Immelt wants to have the success in stock price that predecessor Jack Welch had, but all the financial tricks that Welch used are gone. Dodd-Frank has been a big part of stripping financial institutions of much of the leveraged profit schemes from fixed income, real estate and, yes, commodities and oil. For GE, not primarily in the finance game, getting labeled as a too-big-to-fail potential problem, like AIG (AIG - Get Report) and MetLife (MET - Get Report) have, isn't worth it if the regulations don't allow a big profit to flow from all that paperwork and compliance. The insurance companies are whining about it and so is Jamie Dimon of JPMorgan Chase (JPM - Get Report), now the self-appointed head lobbyist against Dodd-Frank restrictions.

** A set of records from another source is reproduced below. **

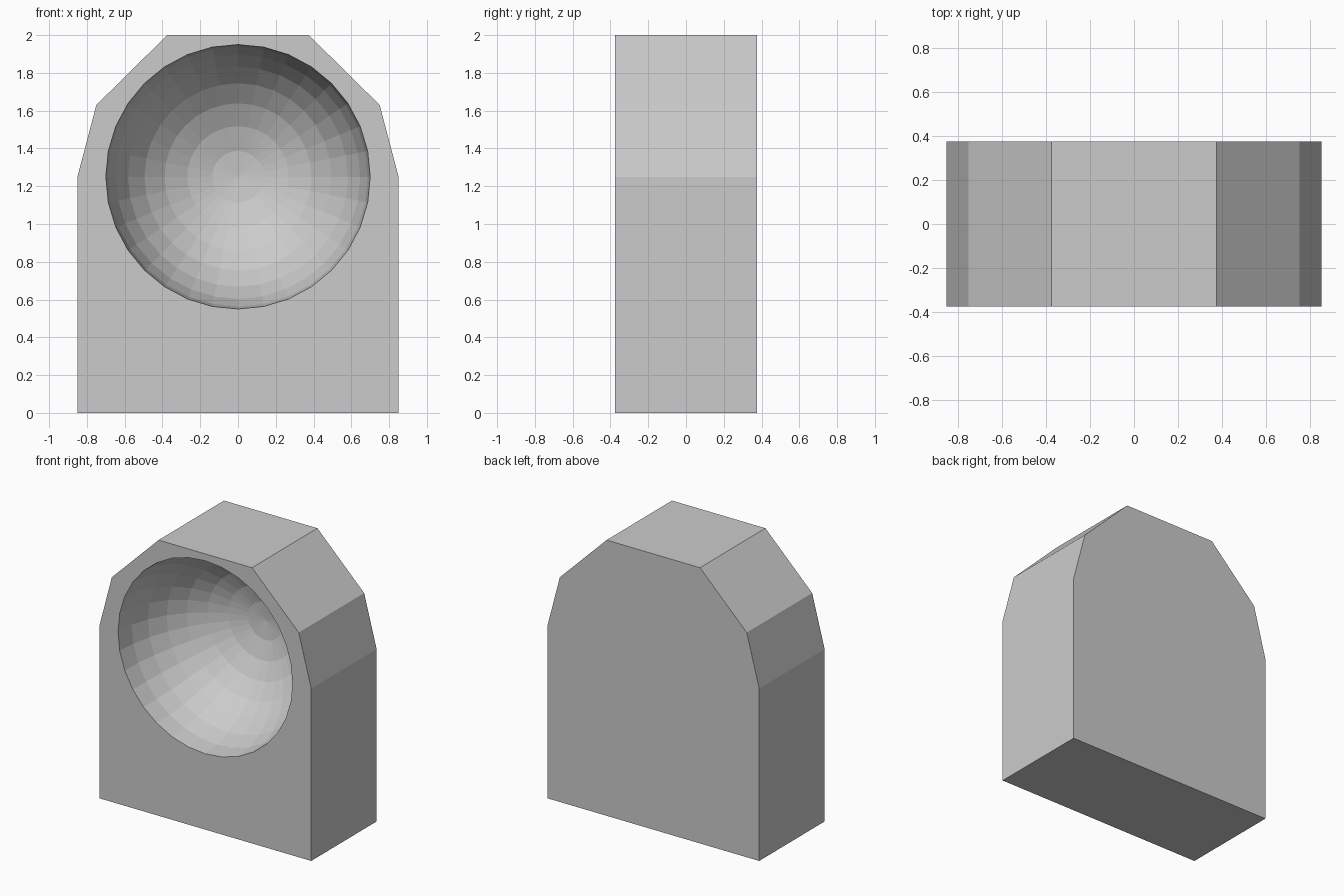
import bpy, bmesh
from math import radians
from mathutils import Matrix, Vector

if "Cube" in bpy.data.objects:
    bpy.data.objects.remove(bpy.data.objects["Cube"])

HALF_DEPTH = 0.375
BOWL_RADIUS, BOWL_Z = 0.7, 1.25

# Block outline: right half, mirrored to the left
right = [(0.85, 0), (0.85, 1.25), (0.75, 1.63), (0.375, 2)]
outline = right + [(-x, z) for x, z in reversed(right)]

bm = bmesh.new()

# Hemispherical bowl: back half of a sphere whose axis runs along y
centre = Vector((0, -HALF_DEPTH, BOWL_Z))
bmesh.ops.create_uvsphere(
    bm, u_segments=32, v_segments=16, radius=BOWL_RADIUS,
    matrix=Matrix.Translation(centre) @ Matrix.Rotation(radians(90), 4, 'X'))
bmesh.ops.delete(bm, geom=[v for v in bm.verts if v.co.y < -HALF_DEPTH - 0.01],
                 context='VERTS')
rim = [e for e in bm.edges if e.is_boundary]

# Side walls and back of the block
front = [bm.verts.new((x, -HALF_DEPTH, z)) for x, z in outline]
back = [bm.verts.new((x, HALF_DEPTH, z)) for x, z in outline]
n = len(outline)
for i in range(n):
    j = (i + 1) % n
    bm.faces.new((front[i], front[j], back[j], back[i]))
bm.faces.new(back)

# Front face with the round opening
border = [bm.edges.get((front[i], front[(i + 1) % n])) for i in range(n)]
bmesh.ops.triangle_fill(bm, edges=rim + border, use_beauty=True, normal=(0, -1, 0))
bmesh.ops.recalc_face_normals(bm, faces=bm.faces[:])

mesh = bpy.data.meshes.new("niche_block")
bm.to_mesh(mesh)
bm.free()
bpy.context.collection.objects.link(bpy.data.objects.new("niche_block", mesh))
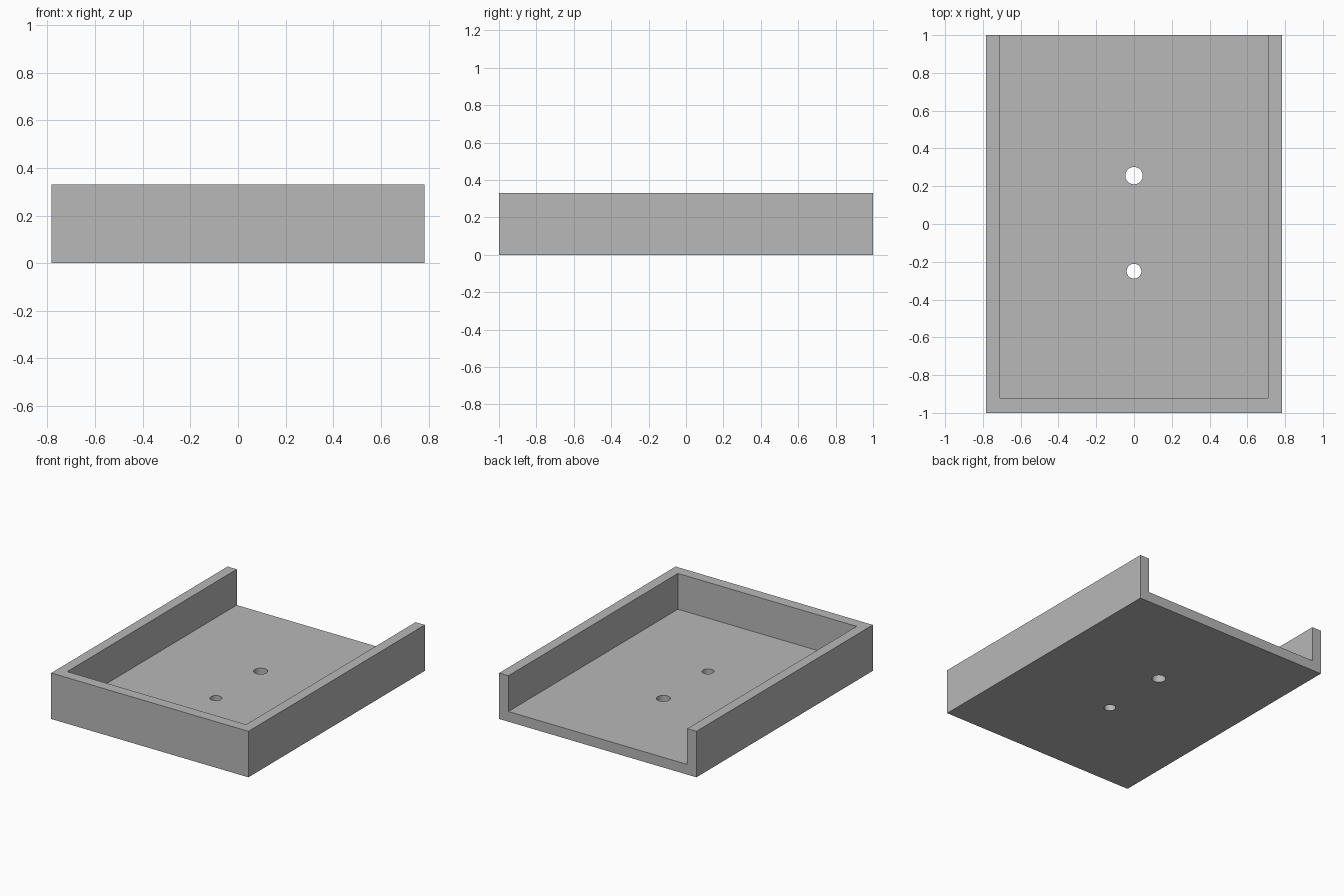
import bpy
import math

cube = bpy.data.objects.get("Cube")
if cube:
    bpy.data.objects.remove(cube, do_unlink=True)

# Overall sizes
WIDTH, LENGTH, HEIGHT = 1.566, 2.0, 0.33
SIDE, FRONT, FLOOR = 0.073, 0.078, 0.073

grey = bpy.data.materials.new("plain grey")
grey.use_nodes = True
colour = (0.48, 0.48, 0.48, 1)
grey.diffuse_color = colour
grey.node_tree.nodes["Principled BSDF"].inputs["Base Color"].default_value = colour


def box(name, low, high):
    """Box spanning two opposite corners."""
    centre = [(a + b) / 2 for a, b in zip(low, high)]
    bpy.ops.mesh.primitive_cube_add(size=1, location=centre)
    obj = bpy.context.object
    obj.name = name
    obj.scale = [b - a for a, b in zip(low, high)]
    bpy.ops.object.transform_apply(location=True, rotation=False, scale=True)
    return obj


def cut(target, cutter):
    """Subtract the cutter from the target, then discard it."""
    mod = target.modifiers.new("cut", 'BOOLEAN')
    mod.operation = 'DIFFERENCE'
    mod.solver = 'EXACT'
    mod.object = cutter
    bpy.ops.object.select_all(action='DESELECT')
    target.select_set(True)
    bpy.context.view_layer.objects.active = target
    bpy.ops.object.modifier_apply(modifier=mod.name)
    bpy.data.objects.remove(cutter, do_unlink=True)


# Solid block that becomes the tray
tray = box("open_tray", (-WIDTH / 2, -LENGTH / 2, 0), (WIDTH / 2, LENGTH / 2, HEIGHT))
tray.data.materials.append(grey)

# Hollow out the inside, leaving the back and top open
inner = WIDTH / 2 - SIDE
cut(tray, box("hollow_cutter", (-inner, FRONT - LENGTH / 2, FLOOR),
              (inner, LENGTH / 2 + 0.2, HEIGHT + 0.2)))

# Two round screw holes through the floor
for y, radius in ((0.256, 0.046), (-0.25, 0.039)):
    bpy.ops.mesh.primitive_cylinder_add(vertices=48, radius=radius, depth=0.4,
                                        location=(0, y, 0))
    cut(tray, bpy.context.object)

bpy.ops.object.shade_smooth_by_angle(angle=math.radians(30))
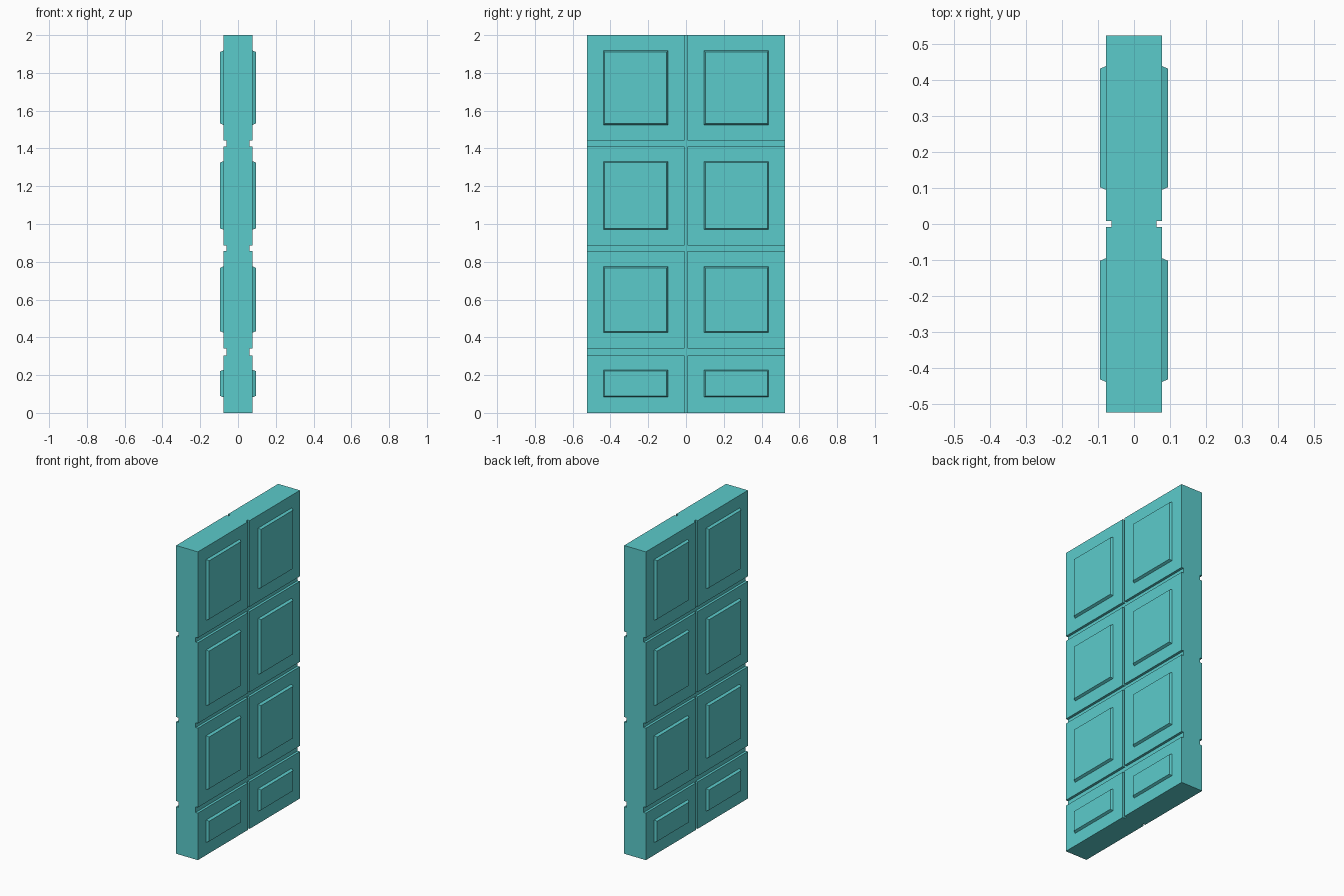
import bpy, bmesh
from mathutils import Vector

if "Cube" in bpy.data.objects:
    bpy.data.objects.remove(bpy.data.objects["Cube"])

HALF_T, HALF_W, HEIGHT = 0.078, 0.523, 2.0
RAISE, SLOPE = 0.094, 0.007

teal = bpy.data.materials.new("teal")
teal.diffuse_color = (0.105, 0.597, 0.597, 1.0)
teal.use_nodes = True
teal.node_tree.nodes["Principled BSDF"].inputs["Base Color"].default_value = teal.diffuse_color


def box(name, lo, hi):
    """Axis-aligned box from its two corners."""
    bm = bmesh.new()
    bmesh.ops.create_cube(bm, size=1.0)
    for v in bm.verts:
        v.co = Vector([hi[i] if v.co[i] > 0 else lo[i] for i in range(3)])
    mesh = bpy.data.meshes.new(name)
    bm.to_mesh(mesh)
    bm.free()
    ob = bpy.data.objects.new(name, mesh)
    bpy.context.collection.objects.link(ob)
    mesh.materials.append(teal)
    return ob


# Door slab
slab = box("door_slab", (-HALF_T, -HALF_W, 0), (HALF_T, HALF_W, HEIGHT))

# Grooves on both faces: three level ones and one upright
cutters = []
for side in (-1, 1):
    spans = [(0.062, -1, 1, z0, z1) for z0, z1 in
             ((0.305, 0.342), (0.856, 0.887), (1.410, 1.442))]
    spans.append((0.063, -0.009, 0.009, -1, 3))
    for depth, y0, y1, z0, z1 in spans:
        x0, x1 = sorted((side * depth, side * 0.2))
        cutter = box("groove_cutter", (x0, y0, z0), (x1, y1, z1))
        cutter.hide_render = True
        cutters.append(cutter)
        mod = slab.modifiers.new("groove", 'BOOLEAN')
        mod.operation = 'DIFFERENCE'
        mod.solver = 'EXACT'
        mod.object = cutter

# Bake the grooves and remove the cutters
bpy.context.view_layer.update()
deps = bpy.context.evaluated_depsgraph_get()
cut_mesh = bpy.data.meshes.new_from_object(slab.evaluated_get(deps))
slab.modifiers.clear()
slab.data = cut_mesh
for cutter in cutters:
    bpy.data.objects.remove(cutter)

# Raised panels with sloped edges, two columns by four rows on each face
rows = ((0.083, 0.228), (0.425, 0.775), (0.970, 1.332), (1.525, 1.918))
for side, face in ((-1, "left"), (1, "right")):
    for y0, y1 in ((-0.438, -0.095), (0.095, 0.438)):
        for z0, z1 in rows:
            x0, x1 = sorted((side * HALF_T, side * RAISE))
            panel = box("raised_panel_" + face, (x0, y0, z0), (x1, y1, z1))
            mid = Vector((0, (y0 + y1) / 2, (z0 + z1) / 2))
            for v in panel.data.vertices:
                if abs(v.co.x) > HALF_T + 0.005:
                    v.co.y -= SLOPE if v.co.y > mid.y else -SLOPE
                    v.co.z -= SLOPE if v.co.z > mid.z else -SLOPE
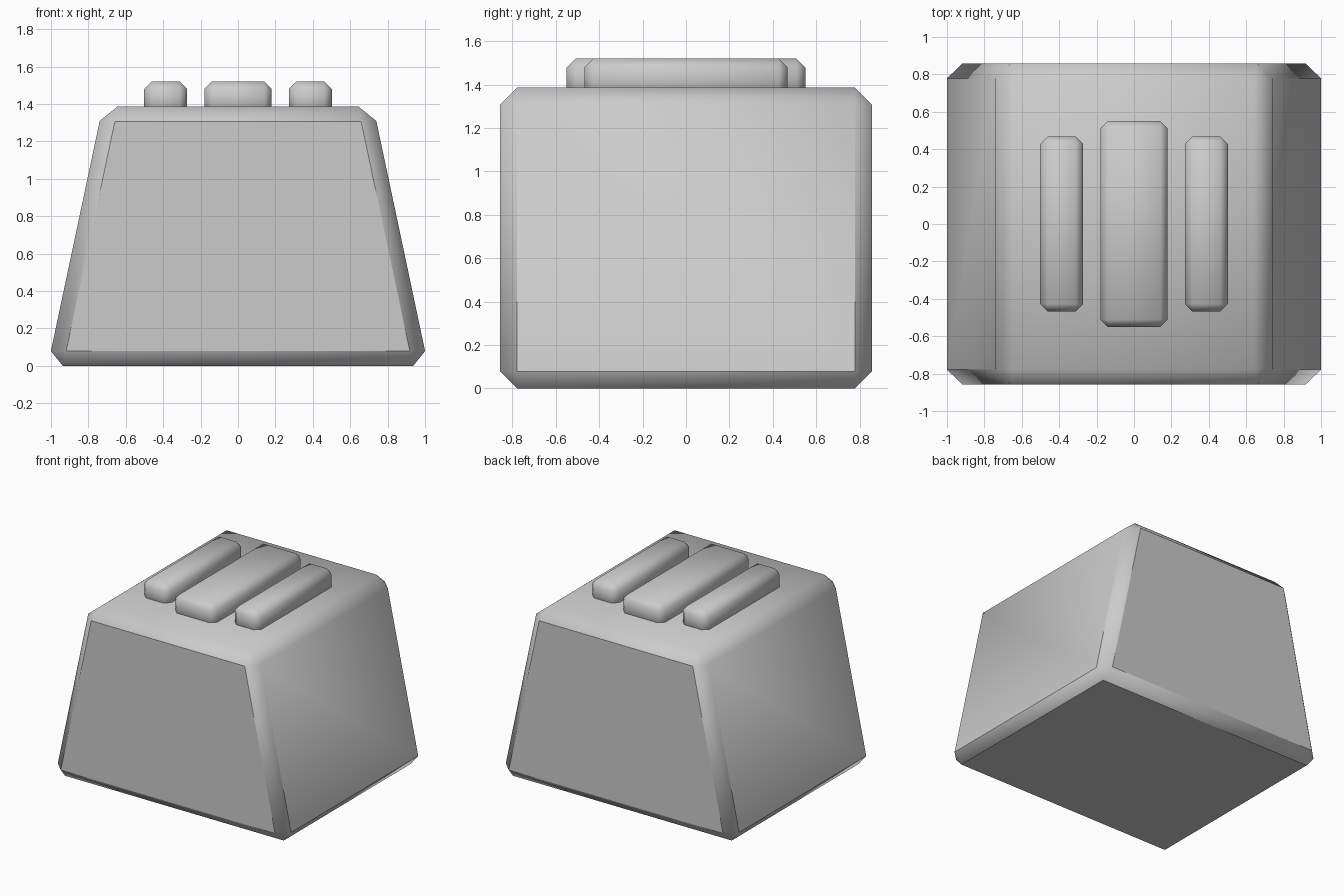
import bpy, bmesh
from math import radians

if "Cube" in bpy.data.objects:
    bpy.data.objects.remove(bpy.data.objects["Cube"])


def bevelled_block(name, bottom, top, z0, z1, bevel, angle):
    """Block tapering from bottom (half x, half y) to top, with chamfered edges."""
    bm = bmesh.new()
    bmesh.ops.create_cube(bm, size=2)
    for v in bm.verts:
        hx, hy = top if v.co.z > 0 else bottom
        v.co = (v.co.x * hx, v.co.y * hy, z1 if v.co.z > 0 else z0)
    bmesh.ops.bevel(bm, geom=bm.edges[:], offset=bevel, offset_type='OFFSET',
                    segments=1, profile=0.5, affect='EDGES')
    bmesh.ops.recalc_face_normals(bm, faces=bm.faces[:])
    mesh = bpy.data.meshes.new(name)
    bm.to_mesh(mesh)
    bm.free()
    obj = bpy.data.objects.new(name, mesh)
    bpy.context.collection.objects.link(obj)
    bpy.ops.object.select_all(action='DESELECT')
    obj.select_set(True)
    bpy.context.view_layer.objects.active = obj
    bpy.ops.object.shade_smooth_by_angle(angle=radians(angle))
    return obj


# Tapered body, crisp where chamfers meet the front and back
bevelled_block("body", (1.017, 0.858), (0.723, 0.858), 0, 1.387, 0.08, 42)

# Raised ridges on the top, sunk slightly into the body
for name, x, hx, hy in (("middle_ridge", 0, 0.18, 0.55),
                        ("left_ridge", -0.387, 0.115, 0.468),
                        ("right_ridge", 0.387, 0.115, 0.468)):
    ridge = bevelled_block(name, (hx, hy), (hx, hy), 1.335, 1.52, 0.04, 60)
    ridge.location.x = x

Immelt decided to just get out of the game and concentrate on light bulbs and aircraft engines and 400 other things his company does well. I mean, who needs that headache if you don't have to have it, right Jeff?
Now, let's circle back to oil, as I always do.
Among the biggest winners in the last oil boom from 2003-2008 were the investment banks, as they leveraged up on booming oil prices and booming oil companies. The commodity divisions traded for billions of dollars a year in oil forwards and futures and the financial advisory business on fixed income issuance, IPOs, MLPs, subsidiaries -- just about everything in the oil world -- was booming as well.
One thing we know for sure is that another boom is coming in oil -- my upcoming book "Shale Boom, Shale Bust" discusses all of this -- and another thing we think we know is that the financial oil players of yesterday are leaving the business. As Immelt and others get out, we need to identify those players ready to fill that vacuum and preparing to cash in on the next big move -- preferably without the federal government looking over their shoulders -- and invest in them.
That might let AIG, MetLife, Prudential (PRU - Get Report), or anyone else out who has been labeled as a systemic risk, including the investment banks. Jamie Dimon may cry, but the regulation and capitalization requirements inside Dodd-Frank aren't going to change soon enough for them to take advantage of the next oil boom.
But it does point to companies like Blackstone and Apollo and other private equity players ready to invest and use the leverage of low interest rates that the IBs now can't. They will surely clean up. It also, perhaps, points to advisory firms who have great relationships inside the oil patch, but have yet to venture into financial services (Bain, Deloitte, KKR and others). It wouldn't take much to interest these companies into moving into oil as the insurance companies did during the 2000s.
So, thanks for the insight, Jeff. You've just provided another reason to start looking for the next winners in a financial business you've decided is just too much trouble.
This article was originally published at 11:51 a.m. EDT, April 13, 2015, on Real Money.